CFD Guide - How to Trade CFDs
That?s because as an alternative way of trading a host of different
investments, they come with not only the potential rewards but also the
risks associated with the individual investments ? which could be
shares or a share index, gold, oil or a foreign currency.
There are also the rewards and risks associated with trading CFDs themselves which the basics of CFD trading explain. Last but definitely not least are the rewards and risks of being a trader.
With CFD over shares, for instance, while the ideal scenario is companies growing their businesses, managing their debt levels and meeting their profit forecasts there are also such risks as companies reporting skeletons in their closet that they haven?t previously disclosed.
Or it could be companies or the broader market being swept along by a phenomenon such as the global financial crisis which can affect not only shares but other potential CFD tradeable investments as well.
As far as CFDs are concerned it is therefore very important to understand what you are trading.
At the same time you must also understand the power of the CFD product which boils down to appreciating the risk you are taking with each trade, with risk in this instance meaning the chances of losing money.
Starting with a plan
Capital and money management
To trade CFDs there are three very important fundamentals.
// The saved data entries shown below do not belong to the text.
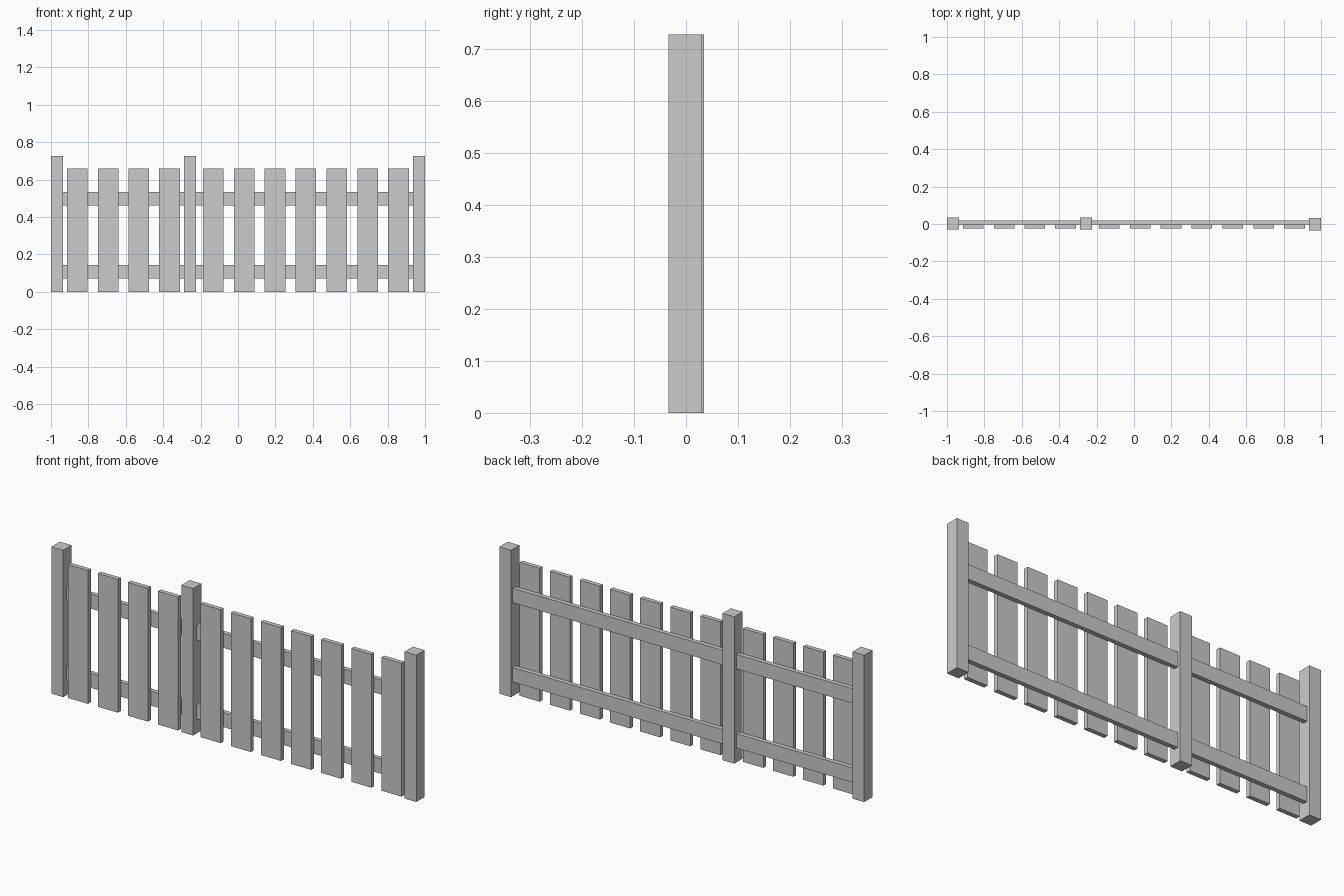
import bpy

if "Cube" in bpy.data.objects:
    bpy.data.objects.remove(bpy.data.objects["Cube"])


def box(name, x0, x1, y0, y1, z0, z1):
    """Add a box spanning the given limits."""
    bpy.ops.mesh.primitive_cube_add(
        size=1, location=((x0 + x1) / 2, (y0 + y1) / 2, (z0 + z1) / 2))
    ob = bpy.context.object
    ob.name = name
    ob.dimensions = (x1 - x0, y1 - y0, z1 - z0)
    bpy.ops.object.transform_apply(location=False, rotation=False, scale=True)
    return ob


POST_W, POST_H = 0.064, 0.727
PICKET_W, PICKET_H = 0.11, 0.66

# Square posts; the right one sits slightly forward
posts = [("left_post", -1.0, -0.030), ("middle_post", -0.289, -0.030),
         ("right_post", 1.0 - POST_W, -0.034)]
for name, x, y in posts:
    box(name, x, x + POST_W, y, y + 0.065, 0, POST_H)

# Two rails in each bay between posts
for bay, (a, b) in enumerate(zip(posts, posts[1:]), 1):
    for label, z in (("lower", 0.071), ("upper", 0.463)):
        box(f"{label}_rail_{bay}", a[1] + POST_W, b[1], -0.003, 0.019, z, z + 0.072)

# Pickets on the front of the rails: first centre, pitch, count per bay
for bay, (start, pitch, count) in enumerate(
        [(-0.859, 0.1643, 4), (-0.132, 0.165, 7)], 1):
    for i in range(count):
        x = start + i * pitch
        box(f"picket_{bay}_{i + 1}", x - PICKET_W / 2, x + PICKET_W / 2,
            -0.025, -0.003, 0, PICKET_H)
One is to have some capital that you can trade. As a general rule this should be money you can afford to speculate with. In other words, if you lost this it would not be a disaster for you.
Associated with your capital is a money management plan which is basically a system you use that will make your trading capital last. Money management is a vital discipline for all traders who wish to give themselves the best chance of success in CFD trading.
What money management does is identify the amount of your account balance you are prepared to risk with each trade. One suggested strategy is to risk no more than 10 per cent of your account balance on any one trade.
If you follow a 10 per cent rule, this might involve dividing your money into 10 equal portions or spending no more than 10 per cent of the ongoing balance of your account on each trade.
A widely suggested strategy is the 2 per cent rule where you risk either 2 or 2.5 per cent of your account balance on each trade. Another very commonly quoted strategy is being prepared to risk risking.
What money management does is allow you to deal with a losing streak.
It deals with one of the realities of trading that there is no perfect trading system. This means that no matter how good your system is, you will experience difficult times.
There are numerous ways of implement a money management strategy. Some are very simple and some are rocket science. But even the simplest method will put you ahead of anyone who does nothing at all.
Money management in practice
One challenge for many new traders in CFDs is deciding how much money to commit to each trade. Many use a gut feel method of either round dollar amounts or acquiring a round number of CFD positions. Such decisions can be fairly random.
Where a money management strategy can help in this regard is combining risk management with position sizing.
One way to illustrate this is through an example. Say you have a $20,000 account balance and a money management strategy where you will try to risk no more than 2 per cent of this on any one trade. In dollar terms that is $400 per trade.
To calculate a position size you will first need to consider the investment your trading strategy has identified. Say it is BHP shares trading at $38. While you take a long CFD position because you expect the price will keep rising, you also want to protect your capital from any adverse move.
In many instances, traders will use charts to help select a level where they will sell the shares if they fall in value and therefore go against your view. The idea is to avoid any further loss. Such levels are described as stop loss points.
What charts can show is recent low prices from where the shares may have rallied and where they may have some support if they retreat again.
Say this happens to be around $36.40 which means that if the price does fall from $38 to this level and you sell you will lose $1.60 on each CFD position. This is a decline of just over 4 per cent.
If you apply this $1.60 risk amount to your willingness to accept a loss of $400 per trade, this suggests you will acquire about 250 BHP CFDs ($400 divided by $1.60 = 250).
So your money management strategy will then determine the dollar exposure you have to CFDs over BHP shares: 250 time $38 = $9500. Using a 10 per cent initial margin deposit requirement, you will create a position with a $950 margin deposit where your downside will be $400.